What if evil was so widespread that doing evil was something disheartening? Sometimes it is appropriate to draw on the classics, like William Shakespaere, to try to understand the present. "If every day were a vacation, playing would grow as tedious as working" is claimed in the second scene of the first act of his 'Henry IV'

Maybe they are not writing the second part of Henry IV, but researchers at Akamai who have followed the exploits for the Shellshock vulnerability believe that criminals have lost much of the initial interest. In part, because the patches released block the most dangerous possibilities; and partly, too, because many 'amateurs' if not outright "idiots" (so says the text), have decided to exploit the vulnerability as fuzzy goals like opening remote CD players or play audio files who knows from where. It is "bored hackers" who in turn bore the real "hackers". However, the guys at Akamai warn that although interest falls apart, the threat will persist for months if not years, for example in the form of vector to zombie networks (botnets).


Friday, October 3, 2014

Direction towards your data security

“If you do not change direction, you may end up where you are heading.” This quote by Chinese philosopher Lao Tzu may seem a truism, but implies an important wake-up call: stop yourselves for a moment, think about the way that you are taking and make sure that you really want to get where it leads you.


While cybercriminals demonstrate everyday that they are confident in the direction that they are taking, many organizations which store and process users’ personal data should ask themselves whether they have chosen the right path to protect such information or not. In this sense, the US's largest bank, JP Morgan, has acknowledged that the massive cyberattack that it suffered earlier this year compromised names and addresses of 76 million private and seven million business customers in the USA. In addition, the science supplies company Flinn Scientific has notified its customers that their online store server was infected with malware. Data from all buyers between May and September, including credit cards’ information, could have been intercepted by the attackers.


Thursday, October 2, 2014

The time we need and we never have

They say about Muhammad, the "seal of the prophets", that he was a thoughtful man and usually spent part of his day practicing meditation. Thanks to it he have his first revelations, which led him unequivocally to the path of social awareness on the word of God. What would have happened to Muhammad in today’s civilization where time flies? "Do not spend time dreaming of the past and the future; Be prepared to live the present moment. "


For example, the moment that leads to a company like Trend Micro and one organization as important as the Interpol to work together for smaller world for cybercrime. The first of them will provide knowledge and technological expertise, and the seconds will supply the resources and experience to succeed in an environment not respectful with boundaries and authority.

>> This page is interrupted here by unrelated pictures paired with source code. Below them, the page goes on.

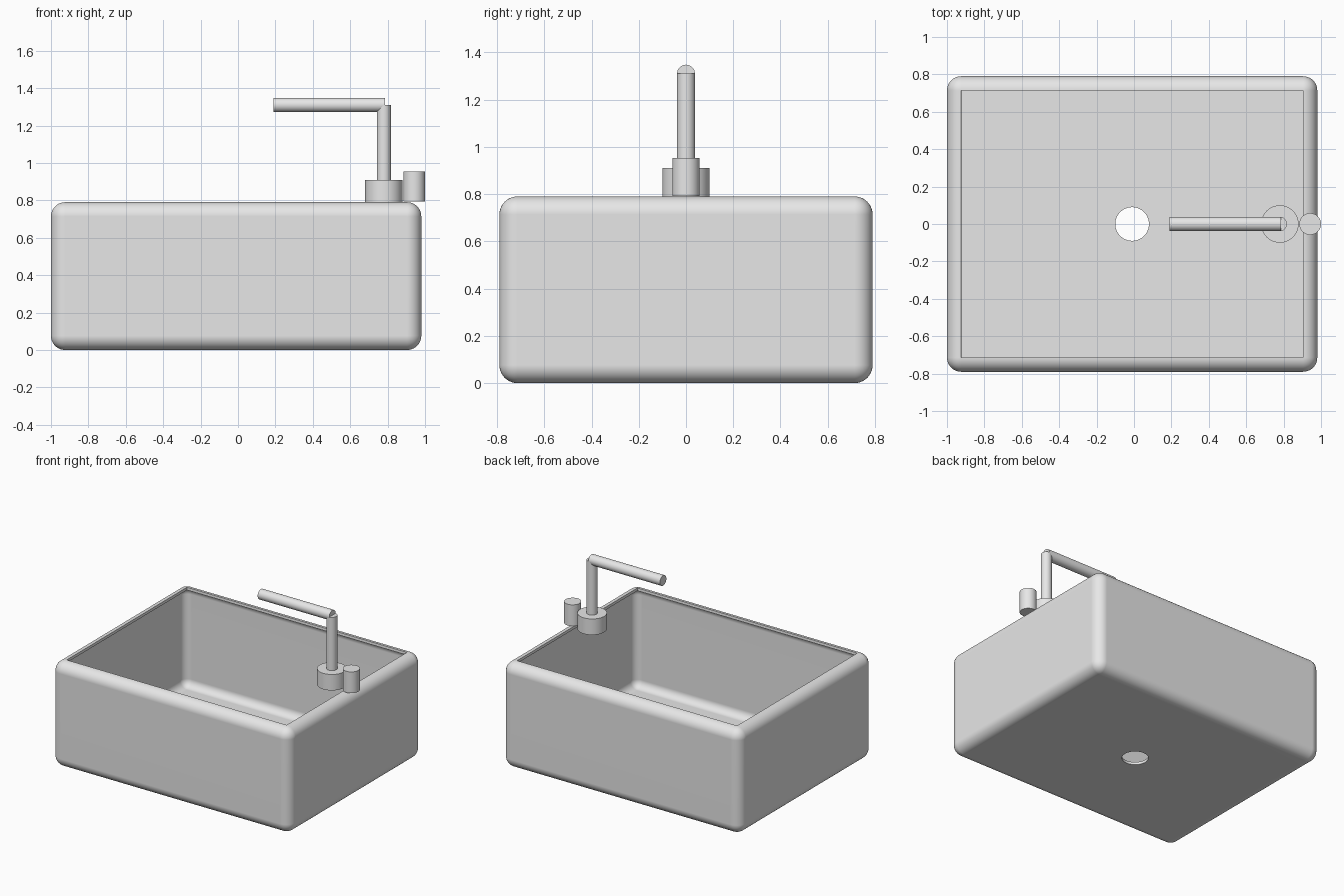
import bpy
import bmesh
import math
from mathutils import Matrix

default_cube = bpy.data.objects.get("Cube")
if default_cube:
    bpy.data.objects.remove(default_cube, do_unlink=True)

# One plain grey for everything
grey = bpy.data.materials.new("light_grey")
grey.use_nodes = True
colour = (0.8, 0.8, 0.8, 1)
grey.diffuse_color = colour
grey.node_tree.nodes["Principled BSDF"].inputs["Base Color"].default_value = colour


def make_object(name, bm):
    mesh = bpy.data.meshes.new(name)
    bm.to_mesh(mesh)
    bm.free()
    mesh.materials.append(grey)
    obj = bpy.data.objects.new(name, mesh)
    bpy.context.collection.objects.link(obj)
    return obj


def activate(obj):
    bpy.ops.object.select_all(action='DESELECT')
    obj.select_set(True)
    bpy.context.view_layer.objects.active = obj


def smooth(obj):
    activate(obj)
    bpy.ops.object.shade_smooth_by_angle(angle=math.radians(35))


def cylinder(name, radius, length, centre, along_x=False):
    bm = bmesh.new()
    turn = Matrix.Rotation(math.pi / 2, 4, 'Y') if along_x else Matrix()
    bmesh.ops.create_cone(bm, cap_ends=True, segments=48, radius1=radius,
                          radius2=radius, depth=length,
                          matrix=Matrix.Translation(centre) @ turn)
    obj = make_object(name, bm)
    smooth(obj)
    return obj


# Basin: rounded box, opened at the top and given a thin wall
width, depth, height, rounding = 1.98, 1.58, 0.79, 0.076
bm = bmesh.new()
bmesh.ops.create_cube(bm, size=1, matrix=Matrix.Translation((-0.01, 0, height / 2))
                      @ Matrix.Diagonal((width, depth, height, 1)))
bmesh.ops.bevel(bm, geom=bm.edges[:], offset=rounding, segments=10,
                profile=0.5, affect='EDGES')
bm.normal_update()
top = max(bm.faces, key=lambda f: f.calc_center_median().z)
bmesh.ops.delete(bm, geom=[top], context='FACES')
basin = make_object("basin", bm)

wall = basin.modifiers.new("wall", 'SOLIDIFY')
wall.thickness = 0.02
wall.offset = -1

# Drain hole through the floor
cutter = cylinder("drain_cutter", 0.09, 0.2, (-0.01, 0, 0))
cutter.hide_render = True
drain = basin.modifiers.new("drain", 'BOOLEAN')
drain.operation = 'DIFFERENCE'
drain.solver = 'EXACT'
drain.object = cutter

activate(basin)
for modifier in ("wall", "drain"):
    bpy.ops.object.modifier_apply(modifier=modifier)
bpy.data.objects.remove(cutter, do_unlink=True)
smooth(basin)
weighted = basin.modifiers.new("even_shading", 'WEIGHTED_NORMAL')
weighted.keep_sharp = True

# Tap: base, upright, spout and handle
cylinder("tap_base", 0.1, 0.12, (0.78, 0, 0.85))
cylinder("tap_upright", 0.038, 0.46, (0.78, 0, 1.08))
cylinder("tap_spout", 0.038, 0.595, (0.4875, 0, 1.31), along_x=True)
cylinder("tap_handle", 0.058, 0.16, (0.942, 0, 0.873))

Wednesday, October 1, 2014

The incentive of information society

"Incentive, stimulus, claim, appeal, stimulation, bonus, award..." All of them are synonyms for one of the main engines that keeps the gears of our society running. Those gears work together for the common good, or alone facing internal machinery, testing what is it made of. 


Google, a tech giant able to position itself as one of the most valuable companies in less than two decades of history, has such lesson very well learned, so it has increased its incentive program’s rewards for those auditors who find bugs in any of its tools, what allow Google to stay ready for whatever may come in a fast-evolving market and offer more guarantee of success at a much lower price.